• What is needed: The pictures must be left out, while the rest of the data is copied exactly.

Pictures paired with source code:
▶

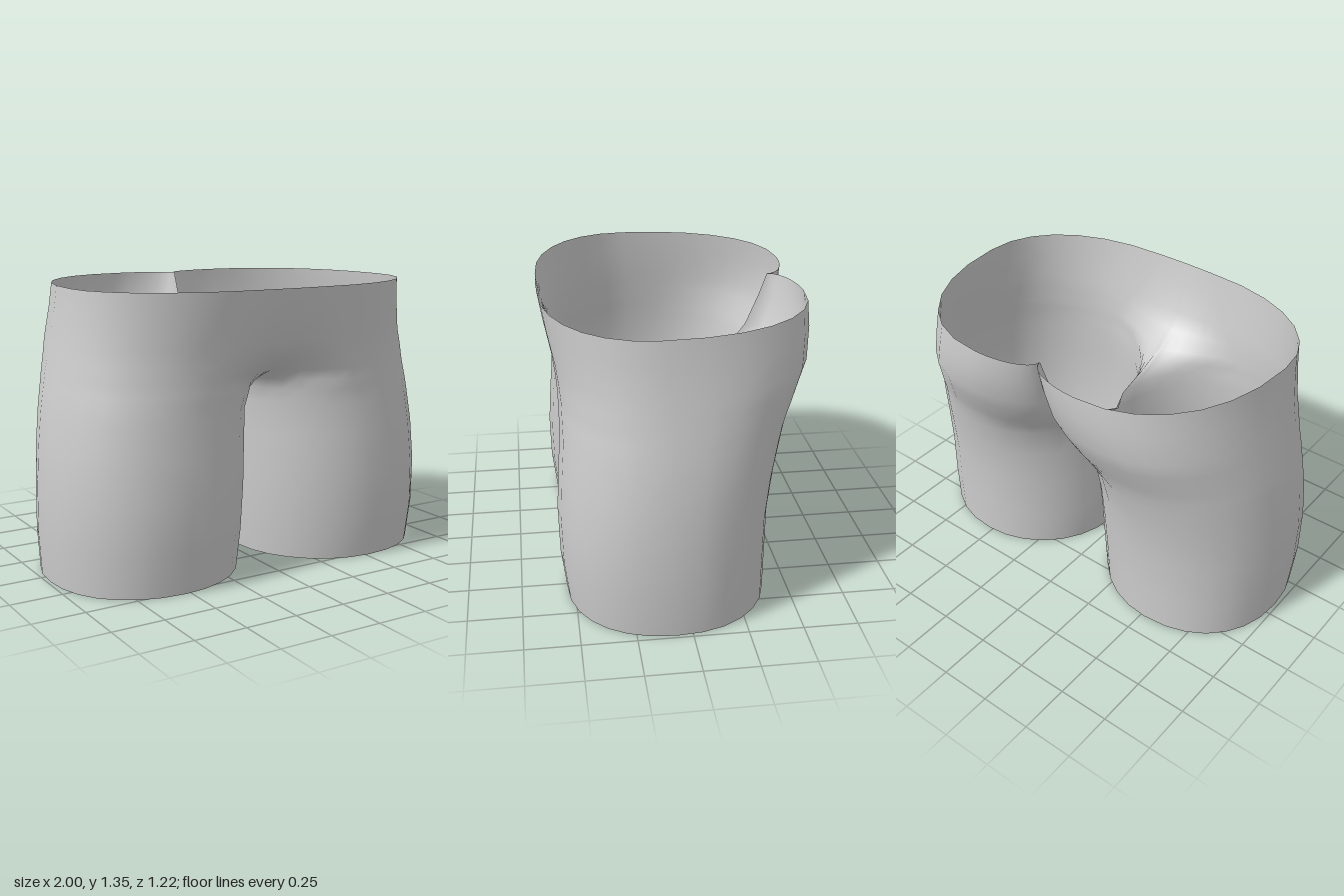
import * as THREE from 'three';

// Levels from hem to waist:
// y, outer x, mid z, front z, front apex x, back z, back apex x, inner x, inner front z, inner back z
const LEVELS = [
  [0.00, 0.985, 0.07, 0.535, 0.52, -0.395, 0.52, 0.05, 0.07, 0.07],
  [0.20, 1.000, 0.08, 0.560, 0.52, -0.397, 0.52, 0.03, 0.07, 0.07],
  [0.42, 1.000, 0.09, 0.565, 0.50, -0.405, 0.50, 0.02, 0.07, 0.07],
  [0.62, 0.985, 0.09, 0.553, 0.48, -0.430, 0.50, 0.012, 0.06, 0.06],
  [0.78, 0.962, 0.08, 0.540, 0.46, -0.465, 0.48, 0.004, 0.05, 0.05],
  [0.85, 0.950, 0.08, 0.540, 0.43, -0.485, 0.46, 0, 0.10, -0.10],
  [0.90, 0.940, 0.08, 0.540, 0.40, -0.505, 0.44, 0, 0.27, -0.20],
  [0.95, 0.930, 0.08, 0.540, 0.38, -0.530, 0.42, 0, 0.41, -0.27],
  [1.02, 0.916, 0.09, 0.546, 0.34, -0.560, 0.40, 0, 0.50, -0.34],
  [1.10, 0.900, 0.09, 0.558, 0.28, -0.593, 0.38, 0, 0.55, -0.40],
  [1.24, 0.876, 0.11, 0.590, 0.20, -0.612, 0.32, 0, 0.59, -0.46],
  [1.35, 0.865, 0.12, 0.610, 0.15, -0.610, 0.28, 0, 0.613, -0.50],
];
const STEPS = 7; // segments per quarter of a section

// One section: inner front, front apex, outer side, back apex, inner back
function section([y, xo, zm, zf, xf, zb, xb, xi, zif, zib]) {
  const pts = [];
  const w = THREE.MathUtils.clamp((y - 0.85) / 0.12, 0, 1);
  const e = 2 / 2.2;
  for (let q = 0; q < 4; q++) {
    for (let i = 0; i < STEPS + (q === 3 ? 1 : 0); i++) {
      const a = (i / STEPS) * Math.PI / 2, s = Math.sin(a), c = Math.cos(a);
      if (q === 0) {
        // rounded thigh below, soft blend across the front above
        const u = 1 - c, soft = u * u * (3 - 2 * u);
        pts.push([xi + (xf - xi) * u, y, zif + (zf - zif) * THREE.MathUtils.lerp(s, soft, w)]);
      } else if (q === 1) {
        pts.push([xf + (xo - xf) * s ** e, y, zm + (zf - zm) * Math.max(c, 0) ** e]);
      } else if (q === 2) {
        pts.push([xb + (xo - xb) * Math.max(c, 0) ** e, y, zm + (zb - zm) * s ** e]);
      } else {
        pts.push([xi + (xb - xi) * (1 - s), y, zib + (zb - zib) * c]);
      }
    }
  }
  return pts;
}

// One half of the garment; side is +1 for left and -1 for right
function half(side) {
  const rows = LEVELS.map(section), n = rows[0].length;
  const geo = new THREE.BufferGeometry();
  const pos = rows.flat().flatMap(([x, y, z]) => [x * side, y, z]);
  const index = [];
  for (let r = 0; r < rows.length - 1; r++) {
    for (let c = 0; c < n - 1; c++) {
      const a = r * n + c, b = a + 1, d = a + n, f = d + 1;
      if (side > 0) index.push(a, b, f, a, f, d);
      else index.push(a, f, b, a, d, f);
    }
  }
  geo.setAttribute('position', new THREE.Float32BufferAttribute(pos, 3));
  geo.setIndex(index);
  geo.computeVertexNormals();

  // Smooth the inner leg closure and the front centre line; keep the back crease sharp
  const nor = geo.attributes.normal, v = new THREE.Vector3(), u = new THREE.Vector3();
  LEVELS.forEach(([y], r) => {
    const first = r * n, last = first + n - 1;
    v.fromBufferAttribute(nor, first);
    if (y < 0.8) {
      v.add(u.fromBufferAttribute(nor, last)).normalize();
      nor.setXYZ(last, v.x, v.y, v.z);
    } else if (y > 0.88) {
      v.setX(0).normalize();
    }
    nor.setXYZ(first, v.x, v.y, v.z);
  });
  return geo;
}

export function createModel() {
  const group = new THREE.Group();
  group.name = 'shorts';
  const cloth = new THREE.MeshStandardMaterial({ color: 0xcccccc, side: THREE.DoubleSide });
  cloth.name = 'light grey cloth';
  for (const [name, side] of [['leftHalf', 1], ['rightHalf', -1]]) {
    const mesh = new THREE.Mesh(half(side), cloth);
    mesh.name = name;
    group.add(mesh);
  }
  return group;
}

◀

• Problem solution:
import * as THREE from 'three';

// Levels from hem to waist:
// y, outer x, mid z, front z, front apex x, back z, back apex x, inner x, inner front z, inner back z
const LEVELS = [
  [0.00, 0.985, 0.07, 0.535, 0.52, -0.395, 0.52, 0.05, 0.07, 0.07],
  [0.20, 1.000, 0.08, 0.560, 0.52, -0.397, 0.52, 0.03, 0.07, 0.07],
  [0.42, 1.000, 0.09, 0.565, 0.50, -0.405, 0.50, 0.02, 0.07, 0.07],
  [0.62, 0.985, 0.09, 0.553, 0.48, -0.430, 0.50, 0.012, 0.06, 0.06],
  [0.78, 0.962, 0.08, 0.540, 0.46, -0.465, 0.48, 0.004, 0.05, 0.05],
  [0.85, 0.950, 0.08, 0.540, 0.43, -0.485, 0.46, 0, 0.10, -0.10],
  [0.90, 0.940, 0.08, 0.540, 0.40, -0.505, 0.44, 0, 0.27, -0.20],
  [0.95, 0.930, 0.08, 0.540, 0.38, -0.530, 0.42, 0, 0.41, -0.27],
  [1.02, 0.916, 0.09, 0.546, 0.34, -0.560, 0.40, 0, 0.50, -0.34],
  [1.10, 0.900, 0.09, 0.558, 0.28, -0.593, 0.38, 0, 0.55, -0.40],
  [1.24, 0.876, 0.11, 0.590, 0.20, -0.612, 0.32, 0, 0.59, -0.46],
  [1.35, 0.865, 0.12, 0.610, 0.15, -0.610, 0.28, 0, 0.613, -0.50],
];
const STEPS = 7; // segments per quarter of a section

// One section: inner front, front apex, outer side, back apex, inner back
function section([y, xo, zm, zf, xf, zb, xb, xi, zif, zib]) {
  const pts = [];
  const w = THREE.MathUtils.clamp((y - 0.85) / 0.12, 0, 1);
  const e = 2 / 2.2;
  for (let q = 0; q < 4; q++) {
    for (let i = 0; i < STEPS + (q === 3 ? 1 : 0); i++) {
      const a = (i / STEPS) * Math.PI / 2, s = Math.sin(a), c = Math.cos(a);
      if (q === 0) {
        // rounded thigh below, soft blend across the front above
        const u = 1 - c, soft = u * u * (3 - 2 * u);
        pts.push([xi + (xf - xi) * u, y, zif + (zf - zif) * THREE.MathUtils.lerp(s, soft, w)]);
      } else if (q === 1) {
        pts.push([xf + (xo - xf) * s ** e, y, zm + (zf - zm) * Math.max(c, 0) ** e]);
      } else if (q === 2) {
        pts.push([xb + (xo - xb) * Math.max(c, 0) ** e, y, zm + (zb - zm) * s ** e]);
      } else {
        pts.push([xi + (xb - xi) * (1 - s), y, zib + (zb - zib) * c]);
      }
    }
  }
  return pts;
}

// One half of the garment; side is +1 for left and -1 for right
function half(side) {
  const rows = LEVELS.map(section), n = rows[0].length;
  const geo = new THREE.BufferGeometry();
  const pos = rows.flat().flatMap(([x, y, z]) => [x * side, y, z]);
  const index = [];
  for (let r = 0; r < rows.length - 1; r++) {
    for (let c = 0; c < n - 1; c++) {
      const a = r * n + c, b = a + 1, d = a + n, f = d + 1;
      if (side > 0) index.push(a, b, f, a, f, d);
      else index.push(a, f, b, a, d, f);
    }
  }
  geo.setAttribute('position', new THREE.Float32BufferAttribute(pos, 3));
  geo.setIndex(index);
  geo.computeVertexNormals();

  // Smooth the inner leg closure and the front centre line; keep the back crease sharp
  const nor = geo.attributes.normal, v = new THREE.Vector3(), u = new THREE.Vector3();
  LEVELS.forEach(([y], r) => {
    const first = r * n, last = first + n - 1;
    v.fromBufferAttribute(nor, first);
    if (y < 0.8) {
      v.add(u.fromBufferAttribute(nor, last)).normalize();
      nor.setXYZ(last, v.x, v.y, v.z);
    } else if (y > 0.88) {
      v.setX(0).normalize();
    }
    nor.setXYZ(first, v.x, v.y, v.z);
  });
  return geo;
}

export function createModel() {
  const group = new THREE.Group();
  group.name = 'shorts';
  const cloth = new THREE.MeshStandardMaterial({ color: 0xcccccc, side: THREE.DoubleSide });
  cloth.name = 'light grey cloth';
  for (const [name, side] of [['leftHalf', 1], ['rightHalf', -1]]) {
    const mesh = new THREE.Mesh(half(side), cloth);
    mesh.name = name;
    group.add(mesh);
  }
  return group;
}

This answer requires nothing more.